It is clear if cycling could be encouraged further, our air quality will improve.
How much investment is being made to encourage cycling?
Currently, investment into active modes of transport sits at around £4.30 per person. Just recently, health and public bodies have been calling for the Government to put together a new Clean Air Act. As part of this new Clean Air Act, The UK Health Alliance on Climate Change (UKHACC) has suggested this investment needs to be increased to around £10 per person.
With the introduction of Clean Air Zones in some of our worst polluting cities, it has been suggested that some of the revenue generated should be re-invested in encouraging active transport.
Sustrans, a walking and cycling charity, states that clean air zones ‘will not solve air pollution on its own’ and that a behavioural shift away from vehicles is needed.

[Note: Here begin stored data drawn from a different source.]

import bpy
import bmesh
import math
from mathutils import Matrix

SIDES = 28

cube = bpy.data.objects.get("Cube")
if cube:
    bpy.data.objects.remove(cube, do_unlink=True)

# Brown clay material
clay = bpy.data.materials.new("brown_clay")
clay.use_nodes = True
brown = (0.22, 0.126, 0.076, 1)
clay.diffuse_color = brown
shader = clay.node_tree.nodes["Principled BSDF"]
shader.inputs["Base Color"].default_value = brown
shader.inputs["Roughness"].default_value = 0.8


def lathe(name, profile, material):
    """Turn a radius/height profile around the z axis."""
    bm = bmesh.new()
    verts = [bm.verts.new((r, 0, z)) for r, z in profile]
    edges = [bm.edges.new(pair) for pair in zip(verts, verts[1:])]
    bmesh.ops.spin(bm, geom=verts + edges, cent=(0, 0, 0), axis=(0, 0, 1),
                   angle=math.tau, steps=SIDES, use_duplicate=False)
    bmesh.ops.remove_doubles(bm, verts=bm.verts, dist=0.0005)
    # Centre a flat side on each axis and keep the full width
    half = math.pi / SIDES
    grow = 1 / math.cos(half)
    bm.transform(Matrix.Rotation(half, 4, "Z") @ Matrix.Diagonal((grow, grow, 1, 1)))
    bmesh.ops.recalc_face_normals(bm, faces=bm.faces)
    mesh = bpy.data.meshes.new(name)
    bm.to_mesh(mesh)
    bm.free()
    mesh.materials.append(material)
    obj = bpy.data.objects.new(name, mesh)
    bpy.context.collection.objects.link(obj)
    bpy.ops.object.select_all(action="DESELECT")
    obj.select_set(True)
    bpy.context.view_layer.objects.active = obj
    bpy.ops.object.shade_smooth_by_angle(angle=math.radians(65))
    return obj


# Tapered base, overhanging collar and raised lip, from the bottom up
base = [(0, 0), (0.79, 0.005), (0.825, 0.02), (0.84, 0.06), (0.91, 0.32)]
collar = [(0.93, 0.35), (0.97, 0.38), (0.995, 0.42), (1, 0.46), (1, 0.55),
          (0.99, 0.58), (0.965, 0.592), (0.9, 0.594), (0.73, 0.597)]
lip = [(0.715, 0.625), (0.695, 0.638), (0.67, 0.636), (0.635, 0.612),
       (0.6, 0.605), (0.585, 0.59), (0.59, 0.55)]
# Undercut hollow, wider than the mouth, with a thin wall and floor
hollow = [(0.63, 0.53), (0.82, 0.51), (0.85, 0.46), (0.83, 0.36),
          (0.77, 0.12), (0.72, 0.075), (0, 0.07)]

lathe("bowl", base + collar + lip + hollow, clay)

Why aren’t more of the public cycling?
At the beginning of this article we noted just how many cyclists were being killed and injured on our roads. To encourage cycling, potential barriers must be noted and safety is one of the most significant reasons.
Some 15% of cyclist causalities are caused by them joining the road from a pavement (Dept of Transport) and this is often due an obstruction of the pavement/cycle lane.
How can illegal parking be stopped?
In Waltham Forest, parking wardens have had their patrol times extended to catch offending motorists, but this is not a long term solution. My Loakes, the council’s deputy leader, has also suggested that cyclists take photos of the offending vehicles but how often this will result in a PCN, we are not sure.
Duncan Dollimore, head of campaigns for Cycling UK, believes changes need to be made to save lives on the roads.
“Although it’s already an offence to park in a mandatory cycle lane, the reality is that the decline in police traffic numbers means this has been widely ignored and rarely enforced.
Giving local authorities the power to enforce this offence with CCTV cameras is one of the simple solutions Cycling UK proposed in our response to the government’s cycling and walking safety review.”
How can CCTV cameras be used to enforce & manage the misuse of cycle lanes?
The most cost-effective way of enforcing the misuse of cycle lanes is the use of CCTV cameras either fixed on a column close to the cycle lane or deployed on a mobile vehicle or scooter/bike. The Videalert digital video platform uniquely supports multiple traffic management and enforcement activities simultaneously often with the same camera asset.
What does this mean? It means that the cameras already placed outside schools and other on-street locations could be used to enforce illegal parking on cycle lanes in these areas. Similarly the Videalert Mobile enforcement vehicles used to automatically capture illegally parked vehicles as they drive past a School Keep Clear, Bus Stop, Bus Lane or Red Route can be easily extended to capture vehicles parked in cycle lanes. This might be especially relevant in residential areas where there is limited CCTV deployed.
The cameras can also be used to prevent crime and provide proof should there be an accident. Currently, as reported by the BBC, the onus is on the cyclist to ‘prove’ the motorist is at fault. Providing means of proof, could deter reckless driving making the roads safer for cyclists.
This highly flexible mobile system integrates with all back office PCN processing systems and police BOF systems to ensure timely enforcement.
It is clear that improving air quality across the UK requires a variety of approaches including the introduction of clean air zones and encouraging more active modes of transport such as cycling.
Whilst the investments being made to encourage cycling are a great step forward, significant change will only happen when roads are safer for cyclists. In addition, managing and enforcing contraventions that reduce the need for cyclists to ‘enter the road’ are necessary. Now, more than ever.
If you would like to find out more about the Videalert solutions, please get in touch.